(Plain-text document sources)
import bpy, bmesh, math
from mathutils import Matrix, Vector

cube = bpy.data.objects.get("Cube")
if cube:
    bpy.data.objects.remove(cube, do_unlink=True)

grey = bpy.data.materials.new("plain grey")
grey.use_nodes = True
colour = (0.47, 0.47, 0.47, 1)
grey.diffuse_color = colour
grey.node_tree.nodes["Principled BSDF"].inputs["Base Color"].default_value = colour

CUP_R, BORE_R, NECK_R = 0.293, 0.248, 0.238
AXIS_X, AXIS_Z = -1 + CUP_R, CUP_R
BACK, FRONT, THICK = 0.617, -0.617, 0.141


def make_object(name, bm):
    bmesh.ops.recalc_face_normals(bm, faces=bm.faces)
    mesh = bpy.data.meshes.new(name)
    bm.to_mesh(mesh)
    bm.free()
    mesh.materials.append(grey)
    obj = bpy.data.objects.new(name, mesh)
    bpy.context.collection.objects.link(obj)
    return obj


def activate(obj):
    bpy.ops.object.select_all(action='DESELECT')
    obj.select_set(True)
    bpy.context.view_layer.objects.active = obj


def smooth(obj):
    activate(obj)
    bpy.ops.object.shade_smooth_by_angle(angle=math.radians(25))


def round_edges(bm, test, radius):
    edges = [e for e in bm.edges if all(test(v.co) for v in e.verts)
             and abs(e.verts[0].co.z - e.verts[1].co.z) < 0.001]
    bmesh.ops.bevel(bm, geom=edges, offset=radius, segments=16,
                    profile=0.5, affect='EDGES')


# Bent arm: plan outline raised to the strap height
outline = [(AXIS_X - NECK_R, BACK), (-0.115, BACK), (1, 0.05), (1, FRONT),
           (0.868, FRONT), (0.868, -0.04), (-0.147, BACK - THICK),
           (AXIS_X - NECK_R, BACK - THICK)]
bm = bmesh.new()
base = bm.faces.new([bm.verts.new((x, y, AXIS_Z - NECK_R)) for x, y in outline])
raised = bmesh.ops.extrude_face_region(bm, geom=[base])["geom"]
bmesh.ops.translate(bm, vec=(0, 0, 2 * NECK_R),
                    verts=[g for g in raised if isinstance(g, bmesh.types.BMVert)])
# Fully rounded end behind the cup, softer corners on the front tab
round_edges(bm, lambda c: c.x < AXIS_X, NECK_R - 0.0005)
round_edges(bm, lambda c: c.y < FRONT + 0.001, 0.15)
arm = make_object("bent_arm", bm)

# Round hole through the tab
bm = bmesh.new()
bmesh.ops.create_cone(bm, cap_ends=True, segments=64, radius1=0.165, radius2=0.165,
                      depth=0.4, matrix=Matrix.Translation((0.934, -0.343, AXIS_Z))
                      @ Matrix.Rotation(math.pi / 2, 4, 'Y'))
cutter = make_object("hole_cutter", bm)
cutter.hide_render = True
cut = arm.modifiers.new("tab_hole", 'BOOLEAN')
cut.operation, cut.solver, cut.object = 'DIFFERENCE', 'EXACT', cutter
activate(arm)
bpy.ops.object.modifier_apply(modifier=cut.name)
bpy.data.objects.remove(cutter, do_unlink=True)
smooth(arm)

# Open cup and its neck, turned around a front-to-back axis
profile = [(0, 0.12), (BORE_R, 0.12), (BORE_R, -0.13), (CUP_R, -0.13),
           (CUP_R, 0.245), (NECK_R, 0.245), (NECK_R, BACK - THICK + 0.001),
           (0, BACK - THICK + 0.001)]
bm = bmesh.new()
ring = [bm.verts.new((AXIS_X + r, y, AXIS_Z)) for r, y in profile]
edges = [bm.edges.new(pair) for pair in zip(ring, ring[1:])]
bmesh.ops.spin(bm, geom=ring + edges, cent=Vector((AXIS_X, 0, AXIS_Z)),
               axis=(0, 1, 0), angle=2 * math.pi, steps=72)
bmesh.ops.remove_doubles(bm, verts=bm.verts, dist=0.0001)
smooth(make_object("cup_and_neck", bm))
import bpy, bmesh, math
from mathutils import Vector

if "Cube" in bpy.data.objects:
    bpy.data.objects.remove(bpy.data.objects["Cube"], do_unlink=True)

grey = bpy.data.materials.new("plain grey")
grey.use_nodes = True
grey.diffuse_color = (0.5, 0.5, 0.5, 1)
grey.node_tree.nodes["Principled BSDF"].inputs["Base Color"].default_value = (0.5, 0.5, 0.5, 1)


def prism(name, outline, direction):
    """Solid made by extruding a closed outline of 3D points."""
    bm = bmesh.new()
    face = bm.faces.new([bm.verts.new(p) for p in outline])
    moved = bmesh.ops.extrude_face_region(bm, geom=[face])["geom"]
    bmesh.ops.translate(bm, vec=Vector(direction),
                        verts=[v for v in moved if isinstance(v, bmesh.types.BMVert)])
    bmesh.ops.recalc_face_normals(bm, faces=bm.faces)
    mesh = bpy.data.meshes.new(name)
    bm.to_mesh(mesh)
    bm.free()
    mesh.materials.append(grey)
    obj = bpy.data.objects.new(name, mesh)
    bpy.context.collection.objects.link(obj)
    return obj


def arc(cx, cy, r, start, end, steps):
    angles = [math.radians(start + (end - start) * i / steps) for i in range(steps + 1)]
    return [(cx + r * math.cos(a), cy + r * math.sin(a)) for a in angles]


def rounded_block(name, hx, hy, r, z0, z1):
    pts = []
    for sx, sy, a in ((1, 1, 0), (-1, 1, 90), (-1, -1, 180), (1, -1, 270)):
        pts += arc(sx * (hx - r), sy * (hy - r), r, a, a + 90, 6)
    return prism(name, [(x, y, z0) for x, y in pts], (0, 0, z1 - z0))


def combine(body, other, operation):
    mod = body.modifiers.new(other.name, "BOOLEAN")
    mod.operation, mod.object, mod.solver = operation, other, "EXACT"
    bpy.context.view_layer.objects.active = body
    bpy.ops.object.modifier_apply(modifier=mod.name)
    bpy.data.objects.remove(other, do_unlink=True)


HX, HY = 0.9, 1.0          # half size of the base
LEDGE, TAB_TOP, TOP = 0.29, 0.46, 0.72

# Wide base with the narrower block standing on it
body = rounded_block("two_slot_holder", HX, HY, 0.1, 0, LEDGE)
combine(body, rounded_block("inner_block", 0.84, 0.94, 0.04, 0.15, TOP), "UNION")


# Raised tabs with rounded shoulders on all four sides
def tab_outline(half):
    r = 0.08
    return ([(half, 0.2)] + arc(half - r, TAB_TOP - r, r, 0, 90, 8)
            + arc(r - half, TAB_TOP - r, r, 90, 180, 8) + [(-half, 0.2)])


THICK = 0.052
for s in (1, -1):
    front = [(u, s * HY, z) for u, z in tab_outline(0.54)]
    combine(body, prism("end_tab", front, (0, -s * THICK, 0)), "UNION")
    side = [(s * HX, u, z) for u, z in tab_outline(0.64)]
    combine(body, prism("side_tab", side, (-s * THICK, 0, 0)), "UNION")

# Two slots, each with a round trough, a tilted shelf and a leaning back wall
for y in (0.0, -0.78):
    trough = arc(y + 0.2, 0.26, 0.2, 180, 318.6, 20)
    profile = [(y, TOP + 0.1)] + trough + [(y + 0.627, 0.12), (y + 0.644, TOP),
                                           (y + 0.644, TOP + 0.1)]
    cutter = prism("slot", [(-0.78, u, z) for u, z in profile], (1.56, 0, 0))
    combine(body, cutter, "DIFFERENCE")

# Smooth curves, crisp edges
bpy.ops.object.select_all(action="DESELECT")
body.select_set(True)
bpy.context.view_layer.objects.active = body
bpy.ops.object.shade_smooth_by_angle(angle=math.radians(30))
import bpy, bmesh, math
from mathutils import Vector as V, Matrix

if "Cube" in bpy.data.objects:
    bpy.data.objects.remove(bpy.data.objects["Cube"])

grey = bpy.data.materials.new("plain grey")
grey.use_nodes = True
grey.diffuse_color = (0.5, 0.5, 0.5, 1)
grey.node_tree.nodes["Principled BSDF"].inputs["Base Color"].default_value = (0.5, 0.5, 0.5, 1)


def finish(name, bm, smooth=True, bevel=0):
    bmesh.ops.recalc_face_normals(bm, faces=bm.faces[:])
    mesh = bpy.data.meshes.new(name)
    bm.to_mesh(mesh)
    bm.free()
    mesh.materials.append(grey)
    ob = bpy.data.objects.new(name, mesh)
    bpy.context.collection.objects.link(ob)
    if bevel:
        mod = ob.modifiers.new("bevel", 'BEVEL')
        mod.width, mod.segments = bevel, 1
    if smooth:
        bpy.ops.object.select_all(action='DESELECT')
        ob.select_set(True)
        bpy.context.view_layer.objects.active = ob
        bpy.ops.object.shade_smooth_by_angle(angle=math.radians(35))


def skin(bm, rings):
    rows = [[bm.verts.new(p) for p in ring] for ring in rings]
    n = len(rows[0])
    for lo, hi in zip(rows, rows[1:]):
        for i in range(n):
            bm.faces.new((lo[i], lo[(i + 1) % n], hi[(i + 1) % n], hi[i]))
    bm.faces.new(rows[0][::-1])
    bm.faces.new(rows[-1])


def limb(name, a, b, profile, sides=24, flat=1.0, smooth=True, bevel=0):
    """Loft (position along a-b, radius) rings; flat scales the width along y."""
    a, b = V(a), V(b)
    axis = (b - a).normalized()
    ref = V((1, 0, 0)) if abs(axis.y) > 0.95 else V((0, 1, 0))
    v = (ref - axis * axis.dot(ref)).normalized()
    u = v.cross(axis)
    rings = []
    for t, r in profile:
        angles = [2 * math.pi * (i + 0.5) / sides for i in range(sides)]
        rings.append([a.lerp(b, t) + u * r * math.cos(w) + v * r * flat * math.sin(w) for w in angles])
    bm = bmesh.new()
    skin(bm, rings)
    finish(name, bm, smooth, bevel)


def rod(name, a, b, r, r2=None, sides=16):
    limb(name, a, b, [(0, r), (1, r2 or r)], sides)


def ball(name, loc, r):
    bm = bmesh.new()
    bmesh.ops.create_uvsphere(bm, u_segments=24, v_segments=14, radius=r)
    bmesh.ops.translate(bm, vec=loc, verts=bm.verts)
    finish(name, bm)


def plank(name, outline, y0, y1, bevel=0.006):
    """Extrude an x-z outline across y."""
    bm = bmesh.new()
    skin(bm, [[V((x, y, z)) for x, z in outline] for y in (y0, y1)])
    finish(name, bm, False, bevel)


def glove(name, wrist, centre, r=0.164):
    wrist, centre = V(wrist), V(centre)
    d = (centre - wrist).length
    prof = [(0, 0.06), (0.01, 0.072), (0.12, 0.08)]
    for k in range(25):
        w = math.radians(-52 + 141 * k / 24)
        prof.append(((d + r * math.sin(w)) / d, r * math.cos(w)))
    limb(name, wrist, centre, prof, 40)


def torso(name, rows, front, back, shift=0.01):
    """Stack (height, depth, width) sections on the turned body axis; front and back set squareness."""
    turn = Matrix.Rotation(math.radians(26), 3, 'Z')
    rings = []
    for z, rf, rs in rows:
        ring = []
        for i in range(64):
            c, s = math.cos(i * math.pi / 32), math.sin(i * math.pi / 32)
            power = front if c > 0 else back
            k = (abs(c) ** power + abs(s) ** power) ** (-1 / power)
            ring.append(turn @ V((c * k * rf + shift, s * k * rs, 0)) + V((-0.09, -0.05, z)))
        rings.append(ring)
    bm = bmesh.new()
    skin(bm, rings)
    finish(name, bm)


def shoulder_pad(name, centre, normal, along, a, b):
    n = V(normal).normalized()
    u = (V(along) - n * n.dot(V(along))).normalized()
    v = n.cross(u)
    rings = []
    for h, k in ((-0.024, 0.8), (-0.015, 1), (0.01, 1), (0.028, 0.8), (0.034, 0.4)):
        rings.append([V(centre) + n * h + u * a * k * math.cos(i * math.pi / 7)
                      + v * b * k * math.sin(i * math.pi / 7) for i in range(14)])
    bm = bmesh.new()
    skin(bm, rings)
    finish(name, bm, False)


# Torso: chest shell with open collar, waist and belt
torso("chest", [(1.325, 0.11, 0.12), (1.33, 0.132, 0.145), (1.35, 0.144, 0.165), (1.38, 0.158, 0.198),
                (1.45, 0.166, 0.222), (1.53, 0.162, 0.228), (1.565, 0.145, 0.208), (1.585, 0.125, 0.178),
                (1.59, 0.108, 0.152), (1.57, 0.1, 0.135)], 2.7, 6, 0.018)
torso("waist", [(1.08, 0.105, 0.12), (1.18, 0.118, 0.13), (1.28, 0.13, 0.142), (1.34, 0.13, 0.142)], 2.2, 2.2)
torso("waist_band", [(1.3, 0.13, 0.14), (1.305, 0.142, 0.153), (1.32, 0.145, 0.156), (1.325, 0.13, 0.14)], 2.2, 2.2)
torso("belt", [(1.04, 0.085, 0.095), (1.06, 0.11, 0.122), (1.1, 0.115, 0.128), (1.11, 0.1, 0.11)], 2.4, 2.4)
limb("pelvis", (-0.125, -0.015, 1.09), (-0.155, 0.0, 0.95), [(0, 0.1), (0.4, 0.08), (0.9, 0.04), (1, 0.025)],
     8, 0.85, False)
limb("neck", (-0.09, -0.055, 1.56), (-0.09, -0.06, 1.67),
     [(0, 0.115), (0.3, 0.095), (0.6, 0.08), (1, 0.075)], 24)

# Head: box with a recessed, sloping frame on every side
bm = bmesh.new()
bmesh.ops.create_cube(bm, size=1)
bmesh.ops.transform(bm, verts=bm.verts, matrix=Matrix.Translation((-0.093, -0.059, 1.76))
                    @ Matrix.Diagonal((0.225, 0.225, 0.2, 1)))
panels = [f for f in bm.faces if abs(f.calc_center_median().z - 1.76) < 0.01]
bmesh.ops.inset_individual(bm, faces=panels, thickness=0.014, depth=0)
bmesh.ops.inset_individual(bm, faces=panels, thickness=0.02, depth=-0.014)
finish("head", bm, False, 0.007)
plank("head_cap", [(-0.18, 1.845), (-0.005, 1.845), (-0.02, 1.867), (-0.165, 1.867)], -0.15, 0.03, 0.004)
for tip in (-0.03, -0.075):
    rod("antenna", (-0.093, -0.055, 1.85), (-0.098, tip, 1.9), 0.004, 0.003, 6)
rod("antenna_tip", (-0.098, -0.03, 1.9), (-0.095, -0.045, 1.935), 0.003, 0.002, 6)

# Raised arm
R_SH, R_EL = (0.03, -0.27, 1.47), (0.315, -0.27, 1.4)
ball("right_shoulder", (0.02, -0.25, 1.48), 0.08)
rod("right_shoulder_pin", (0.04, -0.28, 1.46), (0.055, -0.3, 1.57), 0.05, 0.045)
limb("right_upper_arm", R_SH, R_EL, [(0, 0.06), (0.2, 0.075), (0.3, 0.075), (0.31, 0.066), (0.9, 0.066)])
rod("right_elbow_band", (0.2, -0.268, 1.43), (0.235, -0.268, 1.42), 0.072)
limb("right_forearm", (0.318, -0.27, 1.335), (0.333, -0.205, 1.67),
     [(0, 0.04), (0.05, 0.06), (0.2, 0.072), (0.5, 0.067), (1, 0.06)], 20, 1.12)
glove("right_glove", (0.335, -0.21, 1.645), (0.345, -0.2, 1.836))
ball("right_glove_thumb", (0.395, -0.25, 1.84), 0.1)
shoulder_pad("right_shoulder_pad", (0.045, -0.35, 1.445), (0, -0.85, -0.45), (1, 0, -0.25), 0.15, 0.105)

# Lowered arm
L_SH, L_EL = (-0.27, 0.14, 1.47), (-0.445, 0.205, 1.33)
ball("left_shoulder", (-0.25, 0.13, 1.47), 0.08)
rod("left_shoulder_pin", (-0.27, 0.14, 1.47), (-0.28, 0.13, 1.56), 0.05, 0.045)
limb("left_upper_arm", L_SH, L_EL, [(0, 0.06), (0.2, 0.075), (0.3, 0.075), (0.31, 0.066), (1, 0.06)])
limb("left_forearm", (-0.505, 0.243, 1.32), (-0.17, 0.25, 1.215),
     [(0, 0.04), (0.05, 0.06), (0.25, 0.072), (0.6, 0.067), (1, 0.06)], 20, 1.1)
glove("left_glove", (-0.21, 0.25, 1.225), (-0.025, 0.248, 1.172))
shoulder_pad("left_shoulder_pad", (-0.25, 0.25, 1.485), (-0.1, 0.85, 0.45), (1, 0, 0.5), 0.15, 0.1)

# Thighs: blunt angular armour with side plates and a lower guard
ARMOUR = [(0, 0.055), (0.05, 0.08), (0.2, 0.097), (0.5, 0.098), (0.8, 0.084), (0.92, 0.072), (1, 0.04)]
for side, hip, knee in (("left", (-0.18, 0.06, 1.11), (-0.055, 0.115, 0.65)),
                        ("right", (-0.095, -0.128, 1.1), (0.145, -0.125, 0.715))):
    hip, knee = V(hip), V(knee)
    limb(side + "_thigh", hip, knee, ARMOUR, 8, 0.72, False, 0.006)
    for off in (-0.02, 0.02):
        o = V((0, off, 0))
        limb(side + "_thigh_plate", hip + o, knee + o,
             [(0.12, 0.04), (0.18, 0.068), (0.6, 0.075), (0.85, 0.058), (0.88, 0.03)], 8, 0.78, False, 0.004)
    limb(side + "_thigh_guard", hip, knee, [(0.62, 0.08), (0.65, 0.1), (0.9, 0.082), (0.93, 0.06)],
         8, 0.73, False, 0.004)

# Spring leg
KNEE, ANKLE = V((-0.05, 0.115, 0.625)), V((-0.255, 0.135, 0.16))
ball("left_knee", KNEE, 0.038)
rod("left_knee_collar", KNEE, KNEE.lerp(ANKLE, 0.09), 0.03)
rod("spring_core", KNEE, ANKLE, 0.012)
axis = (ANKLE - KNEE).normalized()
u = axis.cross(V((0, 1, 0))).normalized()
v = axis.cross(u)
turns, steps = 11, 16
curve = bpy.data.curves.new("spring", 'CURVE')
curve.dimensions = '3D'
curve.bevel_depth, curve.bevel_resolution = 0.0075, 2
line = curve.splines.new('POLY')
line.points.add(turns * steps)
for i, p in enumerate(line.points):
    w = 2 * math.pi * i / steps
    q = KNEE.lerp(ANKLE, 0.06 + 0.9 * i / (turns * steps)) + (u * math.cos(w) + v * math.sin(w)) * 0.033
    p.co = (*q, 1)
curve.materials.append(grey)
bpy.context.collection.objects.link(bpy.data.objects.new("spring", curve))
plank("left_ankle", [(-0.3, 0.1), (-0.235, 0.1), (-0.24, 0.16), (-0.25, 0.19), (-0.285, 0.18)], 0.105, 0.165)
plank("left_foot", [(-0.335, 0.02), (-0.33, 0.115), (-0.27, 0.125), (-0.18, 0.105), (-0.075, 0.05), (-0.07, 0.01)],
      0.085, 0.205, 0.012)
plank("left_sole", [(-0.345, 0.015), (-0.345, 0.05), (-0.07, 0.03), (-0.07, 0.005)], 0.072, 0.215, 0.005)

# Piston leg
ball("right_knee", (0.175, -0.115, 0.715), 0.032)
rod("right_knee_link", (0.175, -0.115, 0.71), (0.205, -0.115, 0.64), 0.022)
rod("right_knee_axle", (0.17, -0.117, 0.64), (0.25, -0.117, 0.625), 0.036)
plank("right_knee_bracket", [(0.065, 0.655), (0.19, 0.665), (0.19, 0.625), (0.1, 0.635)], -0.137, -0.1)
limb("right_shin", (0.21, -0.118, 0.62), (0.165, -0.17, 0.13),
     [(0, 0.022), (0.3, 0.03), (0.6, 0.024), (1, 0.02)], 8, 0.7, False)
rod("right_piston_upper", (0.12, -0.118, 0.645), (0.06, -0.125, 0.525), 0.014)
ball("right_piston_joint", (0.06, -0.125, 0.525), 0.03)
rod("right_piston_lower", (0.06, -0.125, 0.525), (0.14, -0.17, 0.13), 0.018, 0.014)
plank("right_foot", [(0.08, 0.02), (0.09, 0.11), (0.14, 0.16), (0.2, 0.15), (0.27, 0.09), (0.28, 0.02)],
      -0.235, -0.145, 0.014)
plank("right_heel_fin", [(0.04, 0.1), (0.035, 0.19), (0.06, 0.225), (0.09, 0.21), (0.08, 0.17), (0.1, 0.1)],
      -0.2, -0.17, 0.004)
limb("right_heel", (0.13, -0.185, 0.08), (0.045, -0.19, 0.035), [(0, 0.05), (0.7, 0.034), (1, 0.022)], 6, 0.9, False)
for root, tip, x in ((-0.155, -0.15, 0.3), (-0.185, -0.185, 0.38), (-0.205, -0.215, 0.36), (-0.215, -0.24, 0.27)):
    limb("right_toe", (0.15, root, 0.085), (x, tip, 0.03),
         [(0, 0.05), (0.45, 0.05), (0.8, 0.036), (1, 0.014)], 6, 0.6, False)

EXERCISE DIRECTIONS >>
Please find each line in the records above that holds the word "append", and copy it.

ANSWER BELOW >>
    mesh.materials.append(grey)
    mesh.materials.append(grey)
    mesh.materials.append(grey)
        rings.append([a.lerp(b, t) + u * r * math.cos(w) + v * r * flat * math.sin(w) for w in angles])
        prof.append(((d + r * math.sin(w)) / d, r * math.cos(w)))
            ring.append(turn @ V((c * k * rf + shift, s * k * rs, 0)) + V((-0.09, -0.05, z)))
        rings.append(ring)
        rings.append([V(centre) + n * h + u * a * k * math.cos(i * math.pi / 7)
curve.materials.append(grey)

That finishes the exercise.